- WHAT TO PRODUCE
With the images removed, return every line below exactly as it reads.

DATA SHOWN Start Marker

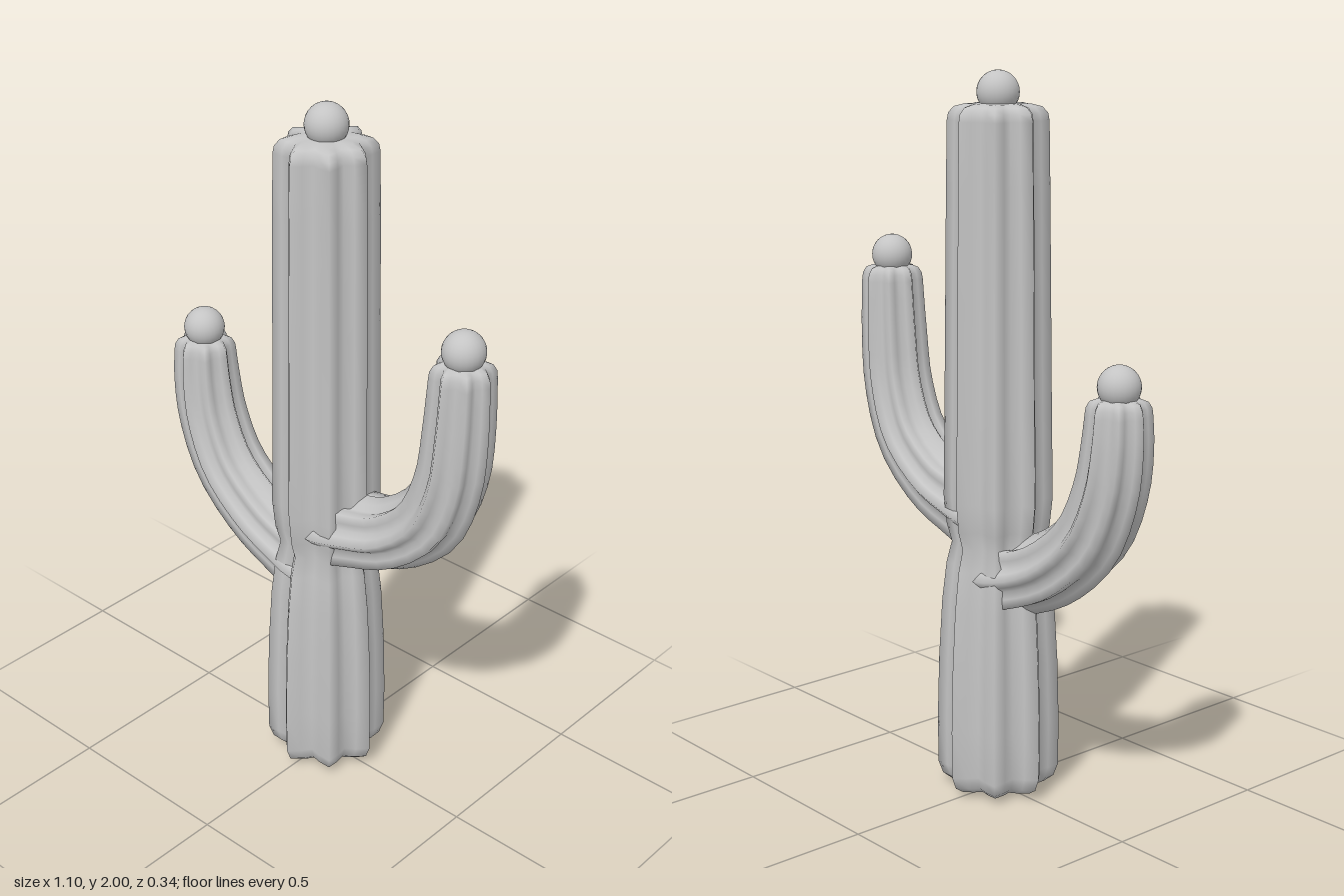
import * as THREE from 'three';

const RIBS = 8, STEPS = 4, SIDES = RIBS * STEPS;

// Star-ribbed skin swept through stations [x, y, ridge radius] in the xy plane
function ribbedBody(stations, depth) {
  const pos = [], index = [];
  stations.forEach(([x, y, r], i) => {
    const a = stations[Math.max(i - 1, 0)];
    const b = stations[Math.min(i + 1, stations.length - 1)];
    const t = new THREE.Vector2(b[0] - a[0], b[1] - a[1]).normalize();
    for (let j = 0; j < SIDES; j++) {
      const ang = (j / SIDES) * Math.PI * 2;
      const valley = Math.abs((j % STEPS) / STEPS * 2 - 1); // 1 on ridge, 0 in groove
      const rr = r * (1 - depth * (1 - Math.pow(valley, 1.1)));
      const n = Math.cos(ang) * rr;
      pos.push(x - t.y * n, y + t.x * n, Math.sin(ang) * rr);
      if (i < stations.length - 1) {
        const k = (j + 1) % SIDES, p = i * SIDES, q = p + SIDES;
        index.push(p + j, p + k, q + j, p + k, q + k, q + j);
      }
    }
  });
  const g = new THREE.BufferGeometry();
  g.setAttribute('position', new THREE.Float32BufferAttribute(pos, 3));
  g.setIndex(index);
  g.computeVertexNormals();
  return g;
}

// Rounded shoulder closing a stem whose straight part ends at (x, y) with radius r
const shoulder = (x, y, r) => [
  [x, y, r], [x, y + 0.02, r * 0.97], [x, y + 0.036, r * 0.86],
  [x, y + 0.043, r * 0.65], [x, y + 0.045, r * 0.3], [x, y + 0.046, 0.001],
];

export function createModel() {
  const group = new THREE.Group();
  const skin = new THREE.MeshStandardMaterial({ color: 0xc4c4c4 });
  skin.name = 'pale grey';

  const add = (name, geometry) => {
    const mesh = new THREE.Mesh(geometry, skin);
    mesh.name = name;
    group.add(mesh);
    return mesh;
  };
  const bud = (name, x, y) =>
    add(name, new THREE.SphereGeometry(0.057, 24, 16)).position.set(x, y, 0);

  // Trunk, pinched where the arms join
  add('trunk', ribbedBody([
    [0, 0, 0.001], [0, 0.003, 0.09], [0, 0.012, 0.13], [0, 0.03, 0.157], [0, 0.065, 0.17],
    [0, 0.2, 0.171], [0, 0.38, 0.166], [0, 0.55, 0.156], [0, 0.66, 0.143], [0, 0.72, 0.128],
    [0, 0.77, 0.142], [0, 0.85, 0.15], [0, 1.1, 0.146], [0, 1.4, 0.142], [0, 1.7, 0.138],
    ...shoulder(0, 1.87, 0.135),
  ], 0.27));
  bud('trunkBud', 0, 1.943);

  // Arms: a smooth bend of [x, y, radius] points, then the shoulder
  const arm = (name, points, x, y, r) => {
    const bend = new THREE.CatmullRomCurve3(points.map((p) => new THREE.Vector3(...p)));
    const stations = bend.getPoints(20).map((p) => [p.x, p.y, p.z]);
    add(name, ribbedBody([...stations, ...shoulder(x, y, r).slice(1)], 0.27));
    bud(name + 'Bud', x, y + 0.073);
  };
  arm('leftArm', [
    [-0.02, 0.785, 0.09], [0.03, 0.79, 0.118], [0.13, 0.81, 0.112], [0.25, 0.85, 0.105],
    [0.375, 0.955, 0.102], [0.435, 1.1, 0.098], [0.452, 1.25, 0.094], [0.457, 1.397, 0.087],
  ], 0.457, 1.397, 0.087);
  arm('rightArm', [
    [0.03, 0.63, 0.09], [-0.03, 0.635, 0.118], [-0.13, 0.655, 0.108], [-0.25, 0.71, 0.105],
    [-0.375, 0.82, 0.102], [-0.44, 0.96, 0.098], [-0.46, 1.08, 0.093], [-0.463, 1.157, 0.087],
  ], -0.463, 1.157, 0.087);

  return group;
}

DATA SHOWN End Marker

- SOLVED PROBLEM
import * as THREE from 'three';

const RIBS = 8, STEPS = 4, SIDES = RIBS * STEPS;

// Star-ribbed skin swept through stations [x, y, ridge radius] in the xy plane
function ribbedBody(stations, depth) {
  const pos = [], index = [];
  stations.forEach(([x, y, r], i) => {
    const a = stations[Math.max(i - 1, 0)];
    const b = stations[Math.min(i + 1, stations.length - 1)];
    const t = new THREE.Vector2(b[0] - a[0], b[1] - a[1]).normalize();
    for (let j = 0; j < SIDES; j++) {
      const ang = (j / SIDES) * Math.PI * 2;
      const valley = Math.abs((j % STEPS) / STEPS * 2 - 1); // 1 on ridge, 0 in groove
      const rr = r * (1 - depth * (1 - Math.pow(valley, 1.1)));
      const n = Math.cos(ang) * rr;
      pos.push(x - t.y * n, y + t.x * n, Math.sin(ang) * rr);
      if (i < stations.length - 1) {
        const k = (j + 1) % SIDES, p = i * SIDES, q = p + SIDES;
        index.push(p + j, p + k, q + j, p + k, q + k, q + j);
      }
    }
  });
  const g = new THREE.BufferGeometry();
  g.setAttribute('position', new THREE.Float32BufferAttribute(pos, 3));
  g.setIndex(index);
  g.computeVertexNormals();
  return g;
}

// Rounded shoulder closing a stem whose straight part ends at (x, y) with radius r
const shoulder = (x, y, r) => [
  [x, y, r], [x, y + 0.02, r * 0.97], [x, y + 0.036, r * 0.86],
  [x, y + 0.043, r * 0.65], [x, y + 0.045, r * 0.3], [x, y + 0.046, 0.001],
];

export function createModel() {
  const group = new THREE.Group();
  const skin = new THREE.MeshStandardMaterial({ color: 0xc4c4c4 });
  skin.name = 'pale grey';

  const add = (name, geometry) => {
    const mesh = new THREE.Mesh(geometry, skin);
    mesh.name = name;
    group.add(mesh);
    return mesh;
  };
  const bud = (name, x, y) =>
    add(name, new THREE.SphereGeometry(0.057, 24, 16)).position.set(x, y, 0);

  // Trunk, pinched where the arms join
  add('trunk', ribbedBody([
    [0, 0, 0.001], [0, 0.003, 0.09], [0, 0.012, 0.13], [0, 0.03, 0.157], [0, 0.065, 0.17],
    [0, 0.2, 0.171], [0, 0.38, 0.166], [0, 0.55, 0.156], [0, 0.66, 0.143], [0, 0.72, 0.128],
    [0, 0.77, 0.142], [0, 0.85, 0.15], [0, 1.1, 0.146], [0, 1.4, 0.142], [0, 1.7, 0.138],
    ...shoulder(0, 1.87, 0.135),
  ], 0.27));
  bud('trunkBud', 0, 1.943);

  // Arms: a smooth bend of [x, y, radius] points, then the shoulder
  const arm = (name, points, x, y, r) => {
    const bend = new THREE.CatmullRomCurve3(points.map((p) => new THREE.Vector3(...p)));
    const stations = bend.getPoints(20).map((p) => [p.x, p.y, p.z]);
    add(name, ribbedBody([...stations, ...shoulder(x, y, r).slice(1)], 0.27));
    bud(name + 'Bud', x, y + 0.073);
  };
  arm('leftArm', [
    [-0.02, 0.785, 0.09], [0.03, 0.79, 0.118], [0.13, 0.81, 0.112], [0.25, 0.85, 0.105],
    [0.375, 0.955, 0.102], [0.435, 1.1, 0.098], [0.452, 1.25, 0.094], [0.457, 1.397, 0.087],
  ], 0.457, 1.397, 0.087);
  arm('rightArm', [
    [0.03, 0.63, 0.09], [-0.03, 0.635, 0.118], [-0.13, 0.655, 0.108], [-0.25, 0.71, 0.105],
    [-0.375, 0.82, 0.102], [-0.44, 0.96, 0.098], [-0.46, 1.08, 0.093], [-0.463, 1.157, 0.087],
  ], -0.463, 1.157, 0.087);

  return group;
}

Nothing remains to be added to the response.